**TASK DIRECTIONS:** Every line below that has "context" in it should be copied.

(Source texts of formatted documents)
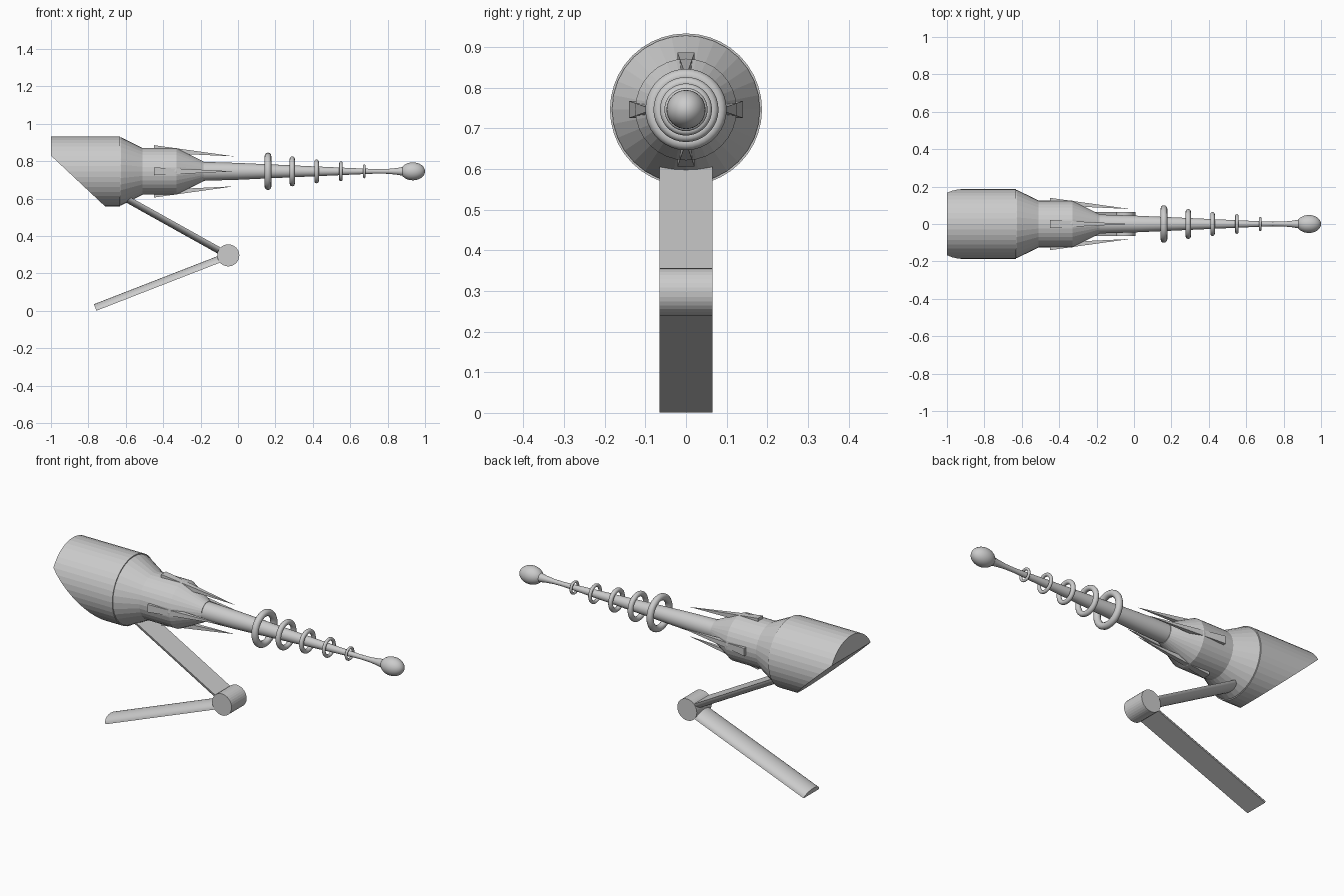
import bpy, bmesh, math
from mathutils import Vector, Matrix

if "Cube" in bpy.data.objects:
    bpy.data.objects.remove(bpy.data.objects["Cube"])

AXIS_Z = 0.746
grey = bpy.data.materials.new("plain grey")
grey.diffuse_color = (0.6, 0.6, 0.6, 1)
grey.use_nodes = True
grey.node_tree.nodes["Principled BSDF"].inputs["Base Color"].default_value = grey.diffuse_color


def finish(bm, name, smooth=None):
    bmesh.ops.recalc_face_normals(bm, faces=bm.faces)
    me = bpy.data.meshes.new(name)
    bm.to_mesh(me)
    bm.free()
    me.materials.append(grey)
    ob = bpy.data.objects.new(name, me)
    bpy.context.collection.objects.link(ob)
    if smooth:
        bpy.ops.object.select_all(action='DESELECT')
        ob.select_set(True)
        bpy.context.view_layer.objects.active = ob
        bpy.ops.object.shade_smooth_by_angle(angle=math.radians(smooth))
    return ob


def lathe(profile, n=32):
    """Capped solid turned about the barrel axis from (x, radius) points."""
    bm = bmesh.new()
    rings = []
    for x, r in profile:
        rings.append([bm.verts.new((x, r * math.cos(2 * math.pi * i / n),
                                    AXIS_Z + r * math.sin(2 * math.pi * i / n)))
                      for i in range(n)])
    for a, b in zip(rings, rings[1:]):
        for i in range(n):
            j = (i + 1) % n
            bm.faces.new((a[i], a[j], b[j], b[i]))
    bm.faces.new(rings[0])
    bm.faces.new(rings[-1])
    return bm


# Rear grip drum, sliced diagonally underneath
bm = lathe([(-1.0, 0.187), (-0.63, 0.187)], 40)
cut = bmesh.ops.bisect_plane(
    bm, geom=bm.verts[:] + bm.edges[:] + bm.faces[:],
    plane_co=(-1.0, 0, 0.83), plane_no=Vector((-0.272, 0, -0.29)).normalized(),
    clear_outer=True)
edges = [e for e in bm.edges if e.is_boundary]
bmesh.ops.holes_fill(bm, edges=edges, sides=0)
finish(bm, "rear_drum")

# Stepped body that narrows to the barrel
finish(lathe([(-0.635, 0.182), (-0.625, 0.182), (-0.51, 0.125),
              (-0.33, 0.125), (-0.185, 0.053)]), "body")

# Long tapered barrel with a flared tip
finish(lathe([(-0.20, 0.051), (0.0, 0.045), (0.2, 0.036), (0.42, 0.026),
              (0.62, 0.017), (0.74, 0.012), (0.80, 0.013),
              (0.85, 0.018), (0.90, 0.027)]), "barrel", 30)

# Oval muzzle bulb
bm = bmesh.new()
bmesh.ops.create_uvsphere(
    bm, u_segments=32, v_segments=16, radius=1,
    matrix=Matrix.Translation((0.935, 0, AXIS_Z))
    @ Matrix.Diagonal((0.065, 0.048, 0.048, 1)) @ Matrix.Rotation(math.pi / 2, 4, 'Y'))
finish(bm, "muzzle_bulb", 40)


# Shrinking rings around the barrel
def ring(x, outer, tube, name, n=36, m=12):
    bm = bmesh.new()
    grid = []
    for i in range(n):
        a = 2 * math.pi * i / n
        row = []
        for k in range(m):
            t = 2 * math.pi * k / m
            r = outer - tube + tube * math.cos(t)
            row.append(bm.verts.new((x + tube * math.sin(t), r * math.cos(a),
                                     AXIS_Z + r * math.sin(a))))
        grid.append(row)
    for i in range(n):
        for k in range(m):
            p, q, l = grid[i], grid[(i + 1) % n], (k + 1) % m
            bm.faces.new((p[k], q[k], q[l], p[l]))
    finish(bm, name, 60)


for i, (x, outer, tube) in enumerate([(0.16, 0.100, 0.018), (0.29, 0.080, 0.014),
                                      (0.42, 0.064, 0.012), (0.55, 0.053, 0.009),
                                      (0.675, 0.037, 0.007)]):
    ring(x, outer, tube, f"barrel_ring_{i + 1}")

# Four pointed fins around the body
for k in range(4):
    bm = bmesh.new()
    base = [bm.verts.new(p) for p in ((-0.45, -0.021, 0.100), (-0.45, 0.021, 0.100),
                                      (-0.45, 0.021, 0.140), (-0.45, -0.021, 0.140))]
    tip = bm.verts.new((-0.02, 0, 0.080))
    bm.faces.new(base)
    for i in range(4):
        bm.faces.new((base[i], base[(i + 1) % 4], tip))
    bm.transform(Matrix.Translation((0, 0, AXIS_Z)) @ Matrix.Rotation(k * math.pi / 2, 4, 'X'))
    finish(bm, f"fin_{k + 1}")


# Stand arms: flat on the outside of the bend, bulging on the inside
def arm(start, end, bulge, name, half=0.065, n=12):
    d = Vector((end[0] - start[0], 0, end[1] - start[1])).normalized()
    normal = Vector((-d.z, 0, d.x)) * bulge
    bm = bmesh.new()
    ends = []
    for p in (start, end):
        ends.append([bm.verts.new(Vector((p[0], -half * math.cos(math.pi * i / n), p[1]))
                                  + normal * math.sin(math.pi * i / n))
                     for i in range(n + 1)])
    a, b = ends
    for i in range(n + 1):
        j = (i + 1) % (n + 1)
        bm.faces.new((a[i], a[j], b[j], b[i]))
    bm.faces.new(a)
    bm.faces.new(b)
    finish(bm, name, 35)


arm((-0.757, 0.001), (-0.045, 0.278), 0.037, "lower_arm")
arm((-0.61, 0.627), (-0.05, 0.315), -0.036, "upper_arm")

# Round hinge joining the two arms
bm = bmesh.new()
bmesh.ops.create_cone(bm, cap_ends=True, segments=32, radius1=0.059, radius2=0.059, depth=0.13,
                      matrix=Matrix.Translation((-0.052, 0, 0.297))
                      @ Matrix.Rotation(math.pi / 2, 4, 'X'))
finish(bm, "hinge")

**SOLUTION:**
    bpy.context.collection.objects.link(ob)
        bpy.context.view_layer.objects.active = ob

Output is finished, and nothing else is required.